-- Information supplied follows --

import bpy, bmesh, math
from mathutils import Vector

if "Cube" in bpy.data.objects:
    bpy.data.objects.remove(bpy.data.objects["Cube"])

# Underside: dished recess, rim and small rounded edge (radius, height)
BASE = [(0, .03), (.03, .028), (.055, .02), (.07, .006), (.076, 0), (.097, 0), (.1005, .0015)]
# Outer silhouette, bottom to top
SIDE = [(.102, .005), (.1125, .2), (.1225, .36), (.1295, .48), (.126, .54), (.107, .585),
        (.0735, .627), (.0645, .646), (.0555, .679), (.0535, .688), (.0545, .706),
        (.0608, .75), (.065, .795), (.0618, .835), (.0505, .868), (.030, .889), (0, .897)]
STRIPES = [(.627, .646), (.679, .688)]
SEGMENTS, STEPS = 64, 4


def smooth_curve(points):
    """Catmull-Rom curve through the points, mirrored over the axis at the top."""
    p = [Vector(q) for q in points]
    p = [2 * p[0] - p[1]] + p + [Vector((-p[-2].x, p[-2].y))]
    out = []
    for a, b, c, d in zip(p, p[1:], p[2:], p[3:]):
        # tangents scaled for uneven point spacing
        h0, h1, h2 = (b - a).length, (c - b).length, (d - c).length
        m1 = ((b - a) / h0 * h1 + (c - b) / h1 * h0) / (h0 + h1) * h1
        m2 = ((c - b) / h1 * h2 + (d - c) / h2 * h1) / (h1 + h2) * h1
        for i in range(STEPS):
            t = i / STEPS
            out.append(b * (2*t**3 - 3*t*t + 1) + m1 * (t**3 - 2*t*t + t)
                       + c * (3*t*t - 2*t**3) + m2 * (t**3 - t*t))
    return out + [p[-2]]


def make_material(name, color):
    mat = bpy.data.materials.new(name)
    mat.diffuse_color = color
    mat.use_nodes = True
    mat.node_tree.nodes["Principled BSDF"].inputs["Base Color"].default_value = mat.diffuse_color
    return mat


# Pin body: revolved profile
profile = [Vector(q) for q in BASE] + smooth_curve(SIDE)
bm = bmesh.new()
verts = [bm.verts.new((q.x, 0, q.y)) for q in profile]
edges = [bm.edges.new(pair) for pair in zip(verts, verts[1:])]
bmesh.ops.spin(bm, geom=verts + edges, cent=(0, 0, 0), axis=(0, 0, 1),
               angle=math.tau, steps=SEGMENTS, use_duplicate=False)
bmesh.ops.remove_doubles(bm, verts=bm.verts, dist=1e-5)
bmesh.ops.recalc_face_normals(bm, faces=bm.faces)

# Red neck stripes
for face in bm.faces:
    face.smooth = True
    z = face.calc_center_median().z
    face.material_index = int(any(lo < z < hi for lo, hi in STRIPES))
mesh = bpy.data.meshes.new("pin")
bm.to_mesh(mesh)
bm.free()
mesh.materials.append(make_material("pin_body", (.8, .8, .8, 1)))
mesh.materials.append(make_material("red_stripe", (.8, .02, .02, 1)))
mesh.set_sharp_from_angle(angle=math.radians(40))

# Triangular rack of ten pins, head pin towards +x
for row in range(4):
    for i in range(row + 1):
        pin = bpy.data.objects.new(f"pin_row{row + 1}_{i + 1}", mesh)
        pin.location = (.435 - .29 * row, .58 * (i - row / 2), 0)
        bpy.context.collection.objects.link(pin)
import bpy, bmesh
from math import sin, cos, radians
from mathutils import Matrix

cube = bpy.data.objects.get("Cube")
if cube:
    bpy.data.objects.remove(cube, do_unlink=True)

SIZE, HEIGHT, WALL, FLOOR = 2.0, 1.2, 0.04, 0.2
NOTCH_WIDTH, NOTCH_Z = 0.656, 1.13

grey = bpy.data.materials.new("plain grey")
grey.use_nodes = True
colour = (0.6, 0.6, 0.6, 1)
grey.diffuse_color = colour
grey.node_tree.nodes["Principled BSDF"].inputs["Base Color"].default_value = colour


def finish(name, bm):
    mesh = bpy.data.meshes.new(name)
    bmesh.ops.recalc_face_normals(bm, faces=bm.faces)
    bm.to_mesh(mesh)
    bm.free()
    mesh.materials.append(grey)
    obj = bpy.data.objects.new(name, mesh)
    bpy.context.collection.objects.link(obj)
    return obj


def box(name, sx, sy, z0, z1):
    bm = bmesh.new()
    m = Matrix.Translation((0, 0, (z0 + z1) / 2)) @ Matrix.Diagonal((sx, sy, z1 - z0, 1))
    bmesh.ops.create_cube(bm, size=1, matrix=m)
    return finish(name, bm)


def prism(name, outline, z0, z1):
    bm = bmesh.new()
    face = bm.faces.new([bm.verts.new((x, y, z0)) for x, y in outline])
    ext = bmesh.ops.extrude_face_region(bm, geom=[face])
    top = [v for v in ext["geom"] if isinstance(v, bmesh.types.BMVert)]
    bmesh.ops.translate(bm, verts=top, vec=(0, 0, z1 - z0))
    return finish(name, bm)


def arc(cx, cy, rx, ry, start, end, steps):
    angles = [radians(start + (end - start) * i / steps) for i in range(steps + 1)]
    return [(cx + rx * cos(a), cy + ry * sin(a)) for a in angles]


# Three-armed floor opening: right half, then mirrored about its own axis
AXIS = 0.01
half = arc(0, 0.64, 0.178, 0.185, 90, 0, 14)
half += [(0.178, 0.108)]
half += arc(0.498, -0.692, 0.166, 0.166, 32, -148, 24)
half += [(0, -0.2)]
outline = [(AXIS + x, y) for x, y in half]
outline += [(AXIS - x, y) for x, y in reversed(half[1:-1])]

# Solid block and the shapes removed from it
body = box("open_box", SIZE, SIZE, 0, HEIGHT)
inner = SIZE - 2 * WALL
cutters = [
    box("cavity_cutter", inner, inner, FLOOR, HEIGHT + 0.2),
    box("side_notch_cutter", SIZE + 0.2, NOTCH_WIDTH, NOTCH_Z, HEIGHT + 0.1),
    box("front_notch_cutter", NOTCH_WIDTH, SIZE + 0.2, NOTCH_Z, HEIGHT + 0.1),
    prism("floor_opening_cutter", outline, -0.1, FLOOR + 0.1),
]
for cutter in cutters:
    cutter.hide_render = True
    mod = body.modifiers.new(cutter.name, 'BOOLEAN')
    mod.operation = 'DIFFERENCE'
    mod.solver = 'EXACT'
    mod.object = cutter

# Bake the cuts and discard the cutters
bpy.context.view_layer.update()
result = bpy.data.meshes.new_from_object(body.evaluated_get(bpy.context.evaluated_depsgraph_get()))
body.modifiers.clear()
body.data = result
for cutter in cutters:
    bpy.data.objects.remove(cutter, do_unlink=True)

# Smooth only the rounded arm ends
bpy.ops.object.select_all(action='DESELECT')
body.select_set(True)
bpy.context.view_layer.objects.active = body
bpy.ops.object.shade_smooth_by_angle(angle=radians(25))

-- Information supplied concluded --

- Action item -
Repeat, word for word, every line from the line that contains "# Smooth only the rounded arm ends" to the end of the entries; include both of those lines and no others.

- Output of the exercise -
# Smooth only the rounded arm ends
bpy.ops.object.select_all(action='DESELECT')
body.select_set(True)
bpy.context.view_layer.objects.active = body
bpy.ops.object.shade_smooth_by_angle(angle=radians(25))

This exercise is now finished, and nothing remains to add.